“Buyer demand continues to be strong with many taking a long-term view of the area as well as enjoying the steady improvement in the environment and amenities,” the report says. “Pricing can vary widely in the area. It is generally highest along the Albert Embankment, typically ranging from £1,300 to £1,800 per square ft.”
“It is a little lower, on average, in Nine Elms and Vauxhall, typically in the £1,000 to £1,600 and £1,100-£1,600 per square ft ranges respectively. Importantly, pricing can vary within areas, and even within buildings, especially given that aspect can be as diverse as a high-rise apartment with fantastic views along the Thames to poorer locations overlooking train tracks or main roads.”
The various developments – which include Build to Rent projects, homes for sale and rent, and office buildings – are being developed by a wide range of firms, including Bellway, Alchemi Group, EcoWorld Ballymore, St James and Kent County Council, as well as a tie up between Royal Mail, Telford and Greystar.
Who lives there?
The area, which has the Thames Path running through it and is also set to have a sustainable Linear Park running through its length once complete, has clearly attracted the attention of London’s Generation Yers.
Some 57% of households are characterised as young professional, notably higher than the London average, with a far bigger number of 25-34 year olds in Nine Elms and Vauxhall compared with London as a whole, and a notably lower proportion of people aged 34 and above.
This is reflected in cafes, bars and restaurants with a hipster vibe, as well as a local spa, cycle-bar and 8,000 sq ft art gallery.
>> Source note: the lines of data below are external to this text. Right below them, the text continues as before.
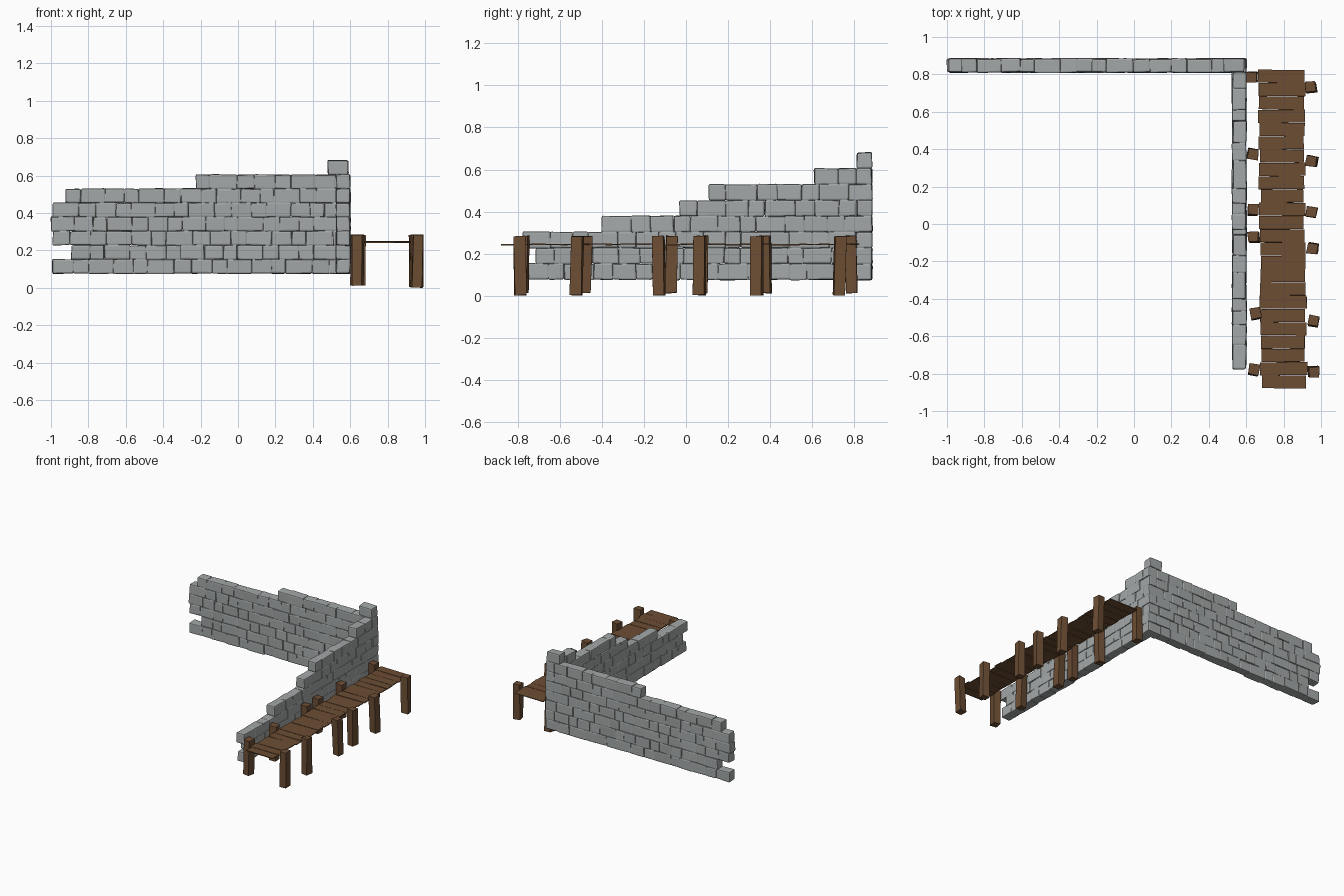
import bpy, bmesh, math, random
from mathutils import Matrix, Vector

if "Cube" in bpy.data.objects:
    bpy.data.objects.remove(bpy.data.objects["Cube"])

random.seed(7)
R = random.uniform


def material(name, rgb):
    m = bpy.data.materials.new(name)
    m.diffuse_color = (*rgb, 1)
    m.use_nodes = True
    m.node_tree.nodes["Principled BSDF"].inputs["Base Color"].default_value = m.diffuse_color
    return m


STONE = material("grey stone", (0.37, 0.39, 0.39))
WOOD = material("brown wood", (0.15, 0.075, 0.034))


def block(bm, lo, hi, bevel=0.0, jitter=0.0, yaw=0.0, lean=(0, 0)):
    """Hand-cut box between two corners, with uneven corners, yaw and lean."""
    lo, hi = Vector(lo), Vector(hi)
    size, mid = hi - lo, (lo + hi) / 2
    t = bmesh.new()
    bmesh.ops.create_cube(t, size=1)
    for v in t.verts:
        top = v.co.z
        v.co = Vector((v.co.x * size.x, v.co.y * size.y, v.co.z * size.z))
        v.co += Vector((R(-1, 1), R(-1, 1), R(-1, 1))) * jitter
        v.co.x += lean[0] * top
        v.co.y += lean[1] * top
    if bevel:
        bmesh.ops.bevel(t, geom=t.edges[:], offset=bevel, segments=2,
                        profile=0.6, affect='EDGES')
    t.transform(Matrix.Translation(mid) @ Matrix.Rotation(yaw, 4, 'Z'))
    me = bpy.data.meshes.new("tmp")
    t.to_mesh(me)
    t.free()
    bm.from_mesh(me)
    bpy.data.meshes.remove(me)


def finish(bm, name, mat):
    me = bpy.data.meshes.new(name)
    bm.to_mesh(me)
    bm.free()
    me.materials.append(mat)
    ob = bpy.data.objects.new(name, me)
    bpy.context.collection.objects.link(ob)
    return ob


Z0, ROW = 0.078, 0.0755          # bottom of first course, course height
WIDTHS = (0.11, 0.08, 0.13, 0.105, 0.075, 0.14, 0.09)


def course(start, end, row):
    """Split a course into uneven stone lengths that fill it exactly."""
    cuts, i = [0.0], row * 3
    while cuts[-1] < end - start - 0.045:
        cuts.append(cuts[-1] + WIDTHS[i % len(WIDTHS)])
        i += 1
    k = (end - start) / cuts[-1]
    return [(start + a * k, start + b * k) for a, b in zip(cuts, cuts[1:])]


# back wall: stepped ragged left end, alternate courses run through the corner
back_starts = (-0.99, -0.89, -0.99, -1.0, -0.99, -0.92, -0.225, 0.48)
bm = bmesh.new()
for r, s in enumerate(back_starts):
    z = Z0 + r * ROW
    end = 0.59 if r == 7 else (0.6 if r % 2 == 0 else 0.53)
    for a, b in course(s, end, r):
        block(bm, (a - 0.001, 0.811 + R(-.003, .003), z - 0.001),
              (b + 0.001, 0.884 + R(-.003, .003), z + ROW + 0.001), 0.009, 0.003)
finish(bm, "back_wall", STONE)

# side wall: steps down towards the front
side_starts = (-0.76, -0.715, -0.775, -0.40, -0.03, 0.11, 0.61)
bm = bmesh.new()
for r, s in enumerate(side_starts):
    z = Z0 + r * ROW
    end = 0.81 if r % 2 == 0 else 0.885
    for a, b in course(s, end, r + 1):
        block(bm, (0.526 + R(-.003, .003), a - 0.001, z - 0.001),
              (0.6 + R(-.003, .003), b + 0.001, z + ROW + 0.001), 0.009, 0.003)
finish(bm, "side_wall", STONE)

# walkway posts: an inner row by the wall and an outer row
inner = ((.63, .785), (.635, .375), (.635, .075), (.64, -.07), (.65, -.48), (.64, -.78))
outer = ((.945, .73), (.95, .335), (.95, .065), (.955, -.13), (.96, -.52), (.96, -.79))
for name, posts, foot in (("inner_posts", inner, 0.015), ("outer_posts", outer, 0.004)):
    bm = bmesh.new()
    for x, y in posts:
        block(bm, (x - .028, y - .028, foot), (x + .028, y + .028, 0.285),
              0.002, 0.003, math.radians(R(-12, 12)), (R(-.008, .008), R(-.008, .008)))
    finish(bm, name, WOOD)

# walkway deck: thin uneven planks laid across
N, Y0, Y1 = 24, -0.88, 0.825
pitch = (Y1 - Y0) / N
bm = bmesh.new()
for i in range(N):
    y = Y0 + i * pitch
    shift = 0.012 * (1 - i / N)
    z = 0.246 + R(-.002, .002)
    block(bm, (0.667 + shift + R(-.007, .007), y + .001, z - .003),
          (0.908 + shift + R(-.008, .008), y + pitch - .001, z + .003),
          0, 0.001, math.radians(R(-.8, .8)))
finish(bm, "deck_planks", WOOD)

# the lowest post foot rests on z = 0
low = min(v.co.z for o in bpy.data.objects for v in o.data.vertices)
for o in bpy.data.objects:
    o.data.transform(Matrix.Translation((0, 0, -low)))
It’s also clearly aimed at people with wealth to spare and those who are willing to rent, with a higher proportion of households earning less than £40,000 pa and a higher proportion of private renters compared with Greater London.
Some of the biggest criticisms of the area have been its unaffordability, its soullessness and its very corporate, business-like feel. Despite the heavy presence of millennials, there isn’t currently that much to draw people to the area in terms of things to do – although the opening of Battersea Power Station should help to change that.
Transport links will also be drastically improved when the Nine Elms and Battersea Power Station stops appear on the Tube map, making journeys into Central London and further afield much easier.
The area is also not short on nearby local landmarks, with The Kia Oval, Tate Britain, Sloane Square and the Houses of Parliament all relatively close by.
But the criticisms over its lack of character, its overabundance of identikit high-rise towers and its appeal only to one kind of demographic is likely to continue, even if the area has plenty to recommend it.
The JLL report clearly highlights a thriving sales and rental market and an exciting future for a previously neglected and unloved area, so the Vauxhall Nine Elms Battersea neighbourhood is one that investors should definitely keep a close eye on moving forward.
We previously explored the Nine Elms area as part of our 10-part London regeneration series last year.
You can see the full JLL report here.